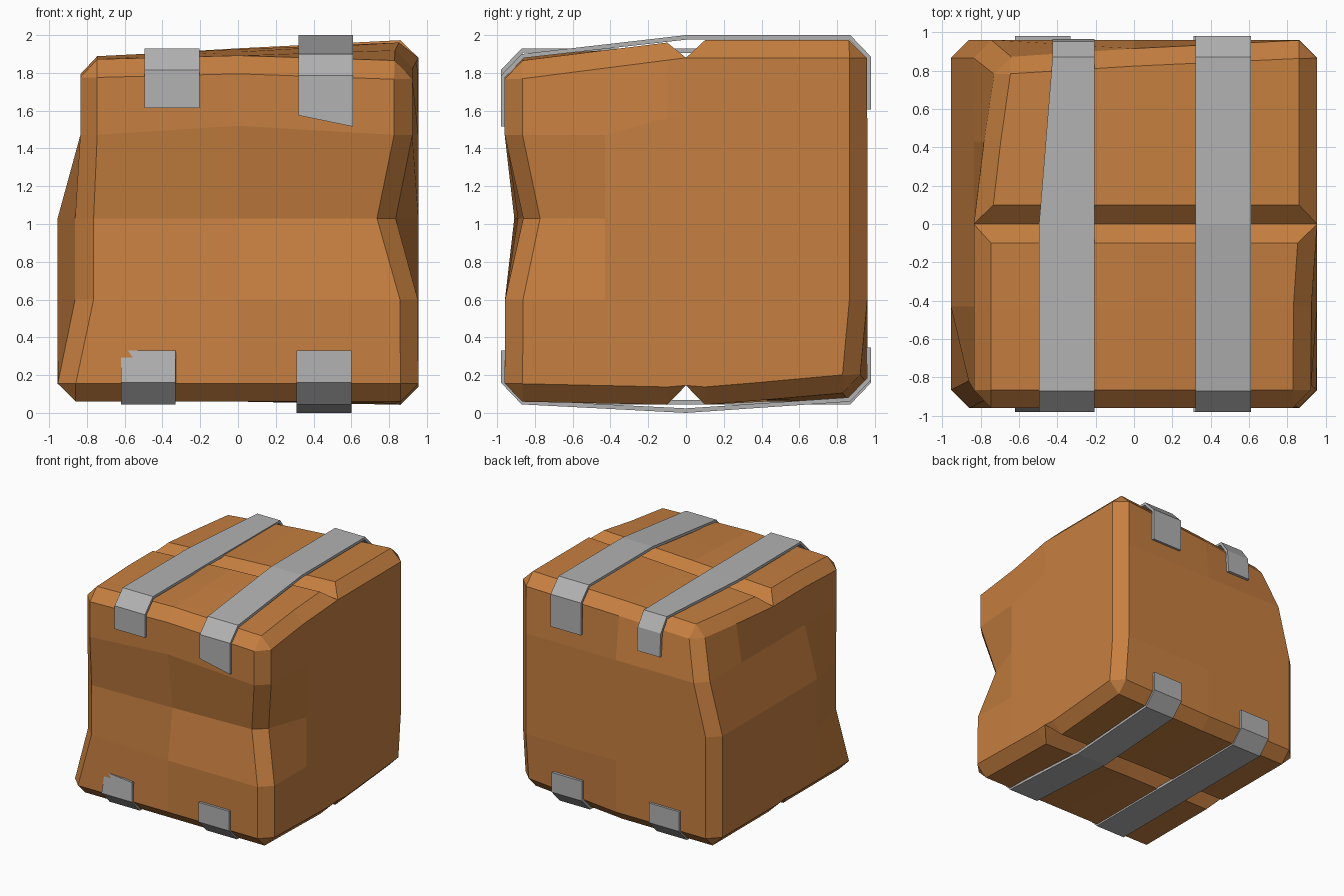
import bpy, bmesh
from mathutils import Vector

if "Cube" in bpy.data.objects:
    bpy.data.objects.remove(bpy.data.objects["Cube"])


def ramp(v, a, b):
    """0 at a, 1 at b, clamped."""
    return min(max((v - a) / (b - a), 0), 1)


def add_object(name, bm, color):
    me = bpy.data.meshes.new(name)
    bm.to_mesh(me)
    bm.free()
    ob = bpy.data.objects.new(name, me)
    bpy.context.collection.objects.link(ob)
    mat = bpy.data.materials.get(color[0]) or bpy.data.materials.new(color[0])
    mat.diffuse_color = color[1]
    mat.use_nodes = True
    mat.node_tree.nodes["Principled BSDF"].inputs["Base Color"].default_value = mat.diffuse_color
    me.materials.append(mat)
    return ob


BROWN = ("cardboard", (.565, .212, .051, 1))
GREY = ("tape", (.445, .445, .445, 1))


def dent(co):
    """Crumple offset of a point on the box."""
    x, y, z = co
    left, right = ramp(x, 0, -.9), ramp(x, 0, .9)
    front, back = ramp(y, -.43, -.9), ramp(y, .43, .9)
    low, upper, top = ramp(z, .6, .15), ramp(z, 1.03, 1.47), ramp(z, 1.47, 1.78)
    waist = ramp(abs(z - 1.03), .44, 0)
    knee = ramp(abs(z - .6), .43, 0)
    slope = ramp(x, .9, -.9)
    middle = ramp(abs(y), .43, 0)
    dx = left * (.12 * upper + .11 * top * ramp(y, 0, .9))
    dx += left * front * .1 * (1 - low) * (1 - upper)
    dx -= right * front * (.13 * waist + .035 * upper)
    dx -= right * top * .03 * ramp(abs(y + .43), .43, 0)
    dy = front * ((.07 - .02 * left + .03 * right) * waist + .05 * left * knee)
    dy -= back * (.09 * top * slope + .04 * low * right)
    dz = -top * ((.085 + .03 * right) * ramp(y, 0, -.9) + .02 * left * front
                 + .09 * slope * ramp(y, -.9, 0))
    dz += low * right * (.05 * ramp(y, .1, .9) - .02 * ramp(abs(y), .9, 0))
    # side and front crease lines bow upward
    bow = ramp(abs(z - 1.47), .4, 0)
    dz += bow * (.12 * right * middle + .05 * front * ramp(abs(x), .9, 0))
    return Vector((dx, dy, dz))


# Box: chamfered block, cut into panels
bm = bmesh.new()
bmesh.ops.create_cube(bm, size=1)
for v in bm.verts:
    v.co = (v.co.x * 1.91, v.co.y * 1.92, 1.0175 + v.co.z * 1.915)
bmesh.ops.bevel(bm, geom=bm.edges[:], offset=.095, segments=1, affect='EDGES')
for axis, places in enumerate([(0,), (-.43, -.1, 0, .1, .43), (.6, 1.03, 1.47)]):
    for d in places:
        co, no = Vector(), Vector()
        co[axis], no[axis] = d, 1
        bmesh.ops.bisect_plane(bm, geom=bm.verts[:] + bm.edges[:] + bm.faces[:],
                               plane_co=co, plane_no=no)

# Flap seam grooves on top and bottom
for v in bm.verts:
    if abs(v.co.y) < .01:
        v.co.z = min(max(v.co.z, .165), 1.88)
seam = []
for f in bm.faces:
    c = f.calc_center_median()
    if abs(c.y) < .09 and abs(c.x) > .87 and abs(c.z - 1.0175) > .86:
        seam.append(f)
bmesh.ops.triangulate(bm, faces=seam, quad_method='LONG_EDGE')
for v in bm.verts:
    v.co += dent(v.co)
bmesh.ops.recalc_face_normals(bm, faces=bm.faces)
add_object("cardboard_box", bm, BROWN)


def tape(name, x, side, front, mid, back, drop=.17, back_drop=.17,
         skew=0, slant=0, tuck=0):
    """Strip over the box; front, mid and back are its heights, side is 1 up, -1 down."""
    rows = [(-.98, front - side * (.115 + drop)), (-.98, front - side * .115),
            (-.87, front), (0, mid), (.87, back),
            (.98 - skew * .4, back - side * .115),
            (.98 - skew * .2, back - side * (.115 + back_drop))]
    bm = bmesh.new()
    pairs = []
    for i, (y, z) in enumerate(rows):
        shift = skew if i > 3 else 0
        end = i == 0
        pairs.append((bm.verts.new((x - .145 + shift, y + tuck * end, z)),
                      bm.verts.new((x + .145, y, z - slant * end))))
    for (a, b), (c, d) in zip(pairs, pairs[1:]):
        bm.faces.new((a, b, d, c) if side > 0 else (a, c, d, b))
    ob = add_object(name, bm, GREY)
    mod = ob.modifiers.new("thickness", 'SOLIDIFY')
    mod.thickness = .024
    mod.offset = -1


# Tape strips
tape("top_tape_left", -.35, 1, 1.93, 1.93, 1.925, .2, .2, skew=.07)
tape("top_tape_right", .465, 1, 1.9, 2, 2, .21, .28, slant=.06)
tape("bottom_tape_left", -.475, -1, .045, .045, .045, tuck=.045)
tape("bottom_tape_right", .455, -1, .045, 0, .06)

◇ ◇ ◇ ◇ ◇

(EXERCISE BRIEF)
If a line in the data above includes the string "upper", copy it.

(ANSWER BELOW)
    low, upper, top = ramp(z, .6, .15), ramp(z, 1.03, 1.47), ramp(z, 1.47, 1.78)
    dx = left * (.12 * upper + .11 * top * ramp(y, 0, .9))
    dx += left * front * .1 * (1 - low) * (1 - upper)
    dx -= right * front * (.13 * waist + .035 * upper)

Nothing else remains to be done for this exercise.